If you have responsibility for a business, a company, or a team, STOP solving everything. Please stop solving everybody’s problems.
That sounds like a crazy person talking, right?
Here’s what I mean. It is likely you climbed the business ladder by solving problems. As a sole-contributor on a team, you helped make things happen. Whether it was customer service, design engineering or framing a house, you did it well. You made things happen; you solved problems.
Small transactional events or separate work moments were completed because you knew how to do that. Then one day, you got promoted.
Either your old boss left or there was an opening somewhere else in the company for a supervisor, so you got the job. Why? Because your performance was appreciated and recognized. But it was still based on solving problems.
Then, as a new manager, you realized you could solve other people’s problems. Perhaps it started within your own team, but people came to you with their problems and you “fixed” them. It came naturally. So you did it more and more.
Now you’ve gotten several more promotions and you’re still solving everyone’s problems.
It’s time to start leading and stop solving problems.
Lead People, Don’t Solve Their Problems
Still sound crazy? Let me break it down a little further.
Real leaders do many things. One big thing they do is develop their people. They help people grow. Growth can be professional, technical, or personal, but there is growth.
Solving everyone’s problems cuts short the opportunity to help people grow by learning how to solve their own problems. It’s like the old saying:
“Give a man a fish, you feed him for a day. Teach him to fish, you feed him for a lifetime.”
Solve someone’s problems, you helped them for a day. Teach them to solve problems and you set them up for life.
If you, as a leader, are not helping people learn to think critically or work their way through their own problems, you are just enabling a weak version of what your people could otherwise be. Please stop doing that.
It Applies to Entrepreneurs Too
Even in a smaller business, if the owner does all the problem solving, your business will stay small and stuck solving problems. But if you teach your people why and how you solve problems, you can grow your company.
I talk to too many business owners who feel stuck in the day to day. Usually, it comes down to having to make every decision and solve every problem.
On one hand, there is a period of time in the life of a new company when that situation makes sense. Yet if the business has any growth at all, the owner must give up some of that constant hands-on approach. There is a need to have others on the team capable of solving transactional problems.

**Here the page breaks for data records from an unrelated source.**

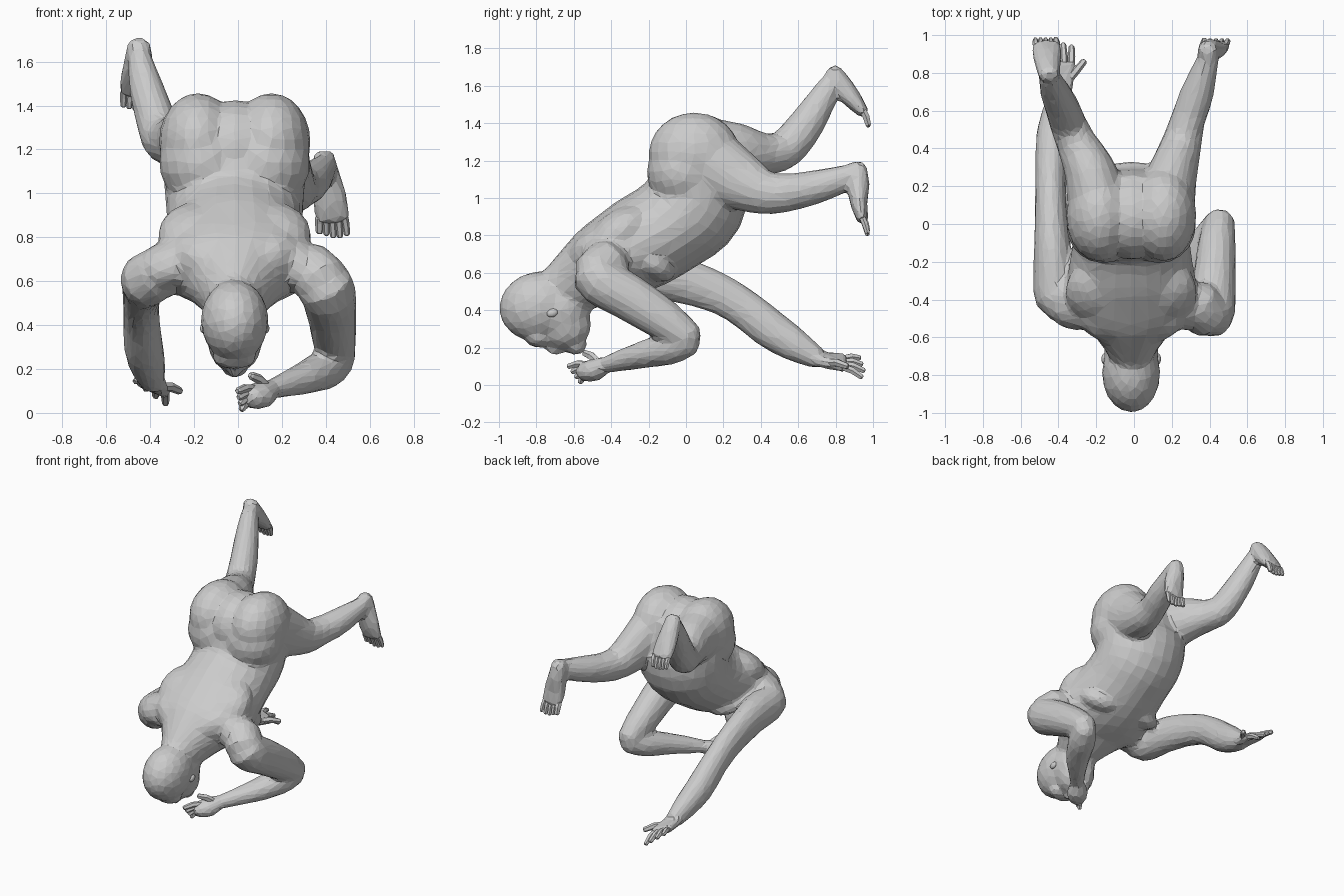
import bpy, bmesh
from mathutils import Vector, Matrix
from math import cos, sin, pi

CX = -0.015  # body mid-line


def spline(pts, sub):
    # Catmull-Rom through (x, y, z, half width, half depth)
    out = []
    for i in range(len(pts) - 1):
        p0, p1, p2, p3 = (pts[max(i - 1, 0)], pts[i], pts[i + 1], pts[min(i + 2, len(pts) - 1)])
        for k in range(sub):
            t = k / sub
            out.append([0.5 * (2 * b + (c - a) * t + (2 * a - 5 * b + 4 * c - d) * t * t
                               + (3 * b - a - 3 * c + d) * t ** 3)
                        for a, b, c, d in zip(p0, p1, p2, p3)])
    return out + [list(pts[-1])]


def tube(bm, pts, n=16, sub=4):
    # Elliptical limb with rounded ends; width runs along x
    ps = spline(pts, sub)
    c = [Vector(p[:3]) for p in ps]
    rings = []
    for i, p in enumerate(ps):
        t = (c[min(i + 1, len(c) - 1)] - c[max(i - 1, 0)]).normalized()
        s = (Vector((1, 0, 0)) - t * t.x).normalized()
        d = t.cross(s)
        r = min(p[3], p[4])
        if i == 0:
            rings.append((c[i] - t * r * 0.5, s * p[3] * 0.6, d * p[4] * 0.6))
        rings.append((c[i], s * p[3], d * p[4]))
        if i == len(ps) - 1:
            rings.append((c[i] + t * r * 0.5, s * p[3] * 0.6, d * p[4] * 0.6))
    vs = [[bm.verts.new(o + s * cos(2 * pi * k / n) + d * sin(2 * pi * k / n)) for k in range(n)]
          for o, s, d in rings]
    for a, b in zip(vs, vs[1:]):
        for k in range(n):
            bm.faces.new((a[k], a[(k + 1) % n], b[(k + 1) % n], b[k]))
    bm.faces.new(vs[0][::-1])
    bm.faces.new(vs[-1])


def blob(bm, loc, rad, tilt=0):
    m = Matrix.Translation(loc) @ Matrix.Rotation(tilt, 4, 'X') @ Matrix.Diagonal((*rad, 1))
    bmesh.ops.create_uvsphere(bm, u_segments=20, v_segments=12, radius=1, matrix=m)


def finish(bm, name):
    bmesh.ops.recalc_face_normals(bm, faces=bm.faces)
    me = bpy.data.meshes.new(name)
    bm.to_mesh(me)
    bm.free()
    ob = bpy.data.objects.new(name, me)
    bpy.context.collection.objects.link(ob)
    return ob


def digits(name, rows):
    # Each row: base, tip, radius
    bm = bmesh.new()
    for a, b, r in rows:
        mid = (Vector(a) + Vector(b)) / 2 + Vector((0, 0, r * 0.4))
        tube(bm, [(*a, r, r), (*mid, r, r), (*b, r * 0.8, r * 0.8)], n=6, sub=1)
    return finish(bm, name)


body = bmesh.new()

# Torso and neck
torso = [(.12, 1.27, .24, .18), (.07, 1.14, .32, .25), (.045, .97, .315, .275), (-.09, .85, .31, .26),
         (-.26, .75, .335, .255), (-.42, .67, .36, .22), (-.52, .6, .24, .195),
         (-.65, .51, .14, .155), (-.75, .45, .1, .13)]
tube(body, [(CX, *p) for p in torso], n=24)

for s in (-1, 1):
    # Buttock and hip
    blob(body, (CX + s * .168, .045, 1.235), (.178, .245, .222))
    blob(body, (CX + s * .145, -.005, 1.14), (.2, .205, .2))
    # Chest muscle, shoulder blade, top of shoulder
    blob(body, (CX + s * .16, -.19, .66), (.16, .15, .085), -.6)
    blob(body, (CX + s * .16, -.36, .81), (.19, .2, .12), .65)
    tube(body, [(CX + s * .08, -.54, .64, .1, .12), (CX + s * .22, -.47, .7, .1, .13),
                (CX + s * .36, -.43, .65, .1, .115)])
# Filler between the hips, leaving a shallow cleft
blob(body, (CX, .04, 1.2), (.2, .23, .225))

# Head: skull, face, brow, nose, chin
blob(body, (CX, -.79, .42), (.155, .21, .185), .25)
blob(body, (CX, -.68, .4), (.145, .17, .17), .3)
blob(body, (CX, -.645, .315), (.122, .14, .13), .3)
blob(body, (CX, -.79, .25), (.1, .07, .05))
blob(body, (CX, -.7, .2), (.028, .055, .045), -.3)
blob(body, (CX, -.59, .215), (.065, .06, .055))

# Folded arm
tube(body, [(.32, -.4, .66, .12, .13), (.4, -.48, .575, .13, .13), (.425, -.3, .465, .115, .125),
            (.44, -.1, .335, .1, .108), (.455, .02, .245, .08, .085)])
tube(body, [(.46, .02, .24, .075, .08), (.4, -.08, .2, .095, .09), (.32, -.22, .165, .085, .075),
            (.22, -.35, .13, .06, .058), (.16, -.42, .11, .05, .045)])
tube(body, [(.15, -.43, .11, .05, .045), (.1, -.49, .08, .075, .062), (.05, -.55, .07, .06, .05)])

# Arm stretched backward
tube(body, [(-.32, -.38, .66, .12, .13), (-.41, -.38, .61, .12, .125), (-.43, -.15, .59, .1, .13),
            (-.44, .1, .52, .085, .115), (-.44, .28, .43, .083, .105), (-.43, .45, .3, .09, .105),
            (-.41, .58, .215, .08, .09), (-.39, .7, .145, .058, .06)])
# Slanted palm behind the wrist
for i in range(4):
    tube(body, [(-.42 + i * .018, .69, .15 - i * .005, .038, .038),
                (-.44 + i * .036, .85, .14 - i * .015, .03, .03)], n=8, sub=2)

# Lower leg and foot on one side
tube(body, [(.16, .1, 1.2, .165, .2), (.2, .25, 1.11, .135, .17), (.25, .42, 1.03, .108, .12),
            (.285, .55, 1.03, .092, .102), (.33, .68, 1.055, .09, .092), (.375, .82, 1.095, .068, .076),
            (.4, .9, 1.13, .052, .06)])
tube(body, [(.39, .92, 1.17, .052, .048), (.4, .92, 1.08, .065, .062), (.42, .925, .97, .08, .047),
            (.432, .945, .88, .08, .032)])

# Raised leg and foot on the other side
tube(body, [(-.19, .1, 1.24, .165, .19), (-.23, .27, 1.24, .14, .165), (-.3, .42, 1.235, .11, .115),
            (-.345, .52, 1.255, .098, .105), (-.38, .615, 1.355, .09, .1), (-.42, .705, 1.49, .078, .083),
            (-.45, .78, 1.62, .055, .06)])
tube(body, [(-.45, .785, 1.68, .055, .045), (-.455, .84, 1.59, .068, .06), (-.46, .905, 1.51, .08, .047),
            (-.465, .95, 1.455, .08, .032)])

# Fuse into one faceted skin
skin = finish(body, "body")
rm = skin.modifiers.new("fuse", 'REMESH')
rm.mode = 'VOXEL'
rm.voxel_size = 0.014
rm.use_smooth_shade = False
sm = skin.modifiers.new("soften", 'SMOOTH')
sm.factor = 0.5
sm.iterations = 10
dm = skin.modifiers.new("facets", 'DECIMATE')
dm.ratio = 0.05

# Ears
bm = bmesh.new()
for s in (-1, 1):
    blob(bm, (CX + s * .142, -.715, .385), (.016, .03, .022), .3)
finish(bm, "ears")

# Fingers and thumbs
digits("folded_hand_fingers",
       [((.07 - i * .012, -.53 - i * .005, .11 - i * .024), (0 + i * .006, -.625 + i * .02, .1 - i * .028), .02)
        for i in range(4)] + [((.13, -.47, .12), (.06, -.54, .17), .023)])
digits("rear_hand_fingers",
       [((-.44 + i * .036, .84, .14 - i * .015), (-.465 + i * .045, .95 - abs(i - 2) * .012, .145 - i * .034), .02)
        for i in range(4)] + [((-.35, .76, .12), (-.265, .86, .1), .022)])

# Toes
digits("lower_foot_toes",
       [((.373 + i * .028, .945, .89), (.372 + i * .031, .97, .8 + abs(i - 2.5) * .01), .018 + .004 * (i == 0))
        for i in range(5)])
digits("raised_foot_toes",
       [((-.52 + i * .027, .95, 1.46), (-.522 + i * .027, .975, 1.38 + abs(i - 2.5) * .008), .017 + .004 * (i == 4))
        for i in range(5)])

Save the big picture thinking and key strategies for the owner, yes. While doing that, teach and mentor your staff to make their own decisions.
Doesn’t that take more time?
You may be saying “I don’t have time to do that sort of detailed effort. We need stuff done.” I get that. And yes, I’ll agree, certain moments in the heat of battle just have to get done.
“FIRE!” When someone in the office yells that, you have to move quickly to get out. There’s no time for teaching. Hopefully, your teaching was done during a fire drill for your building.
As the leader, you have to use problem-solving in the moment as the focus for teaching and learning during one-on-ones, or small group meetings. Don’t just do a post-mortem on a situation, but walk people through how and why you would do what you would do to solve the problem.
As you do that though, don’t just talk it down to them. Make it interactive. Tease it out of them with questions. Questions like:
What else could be a factor here?
Have you thought about anything else?
What do we know about x, y, and z?
If X happens, what will Y do?
The list is endless.
The questions are the natural way your brain thinks about solving the problem. By using questions to reframe the matter at hand, you help your people see how you process the problem. You’re modeling the problem-solving behavior so they can absorb and adapt to it.
Back to the time issue. Hiding behind time constraints is a convenient excuse for not helping your people grow. You are no different from the great leaders you may have known.
You both have 86,400 seconds in the day. It’s how that time gets used that makes the difference between good and great leaders.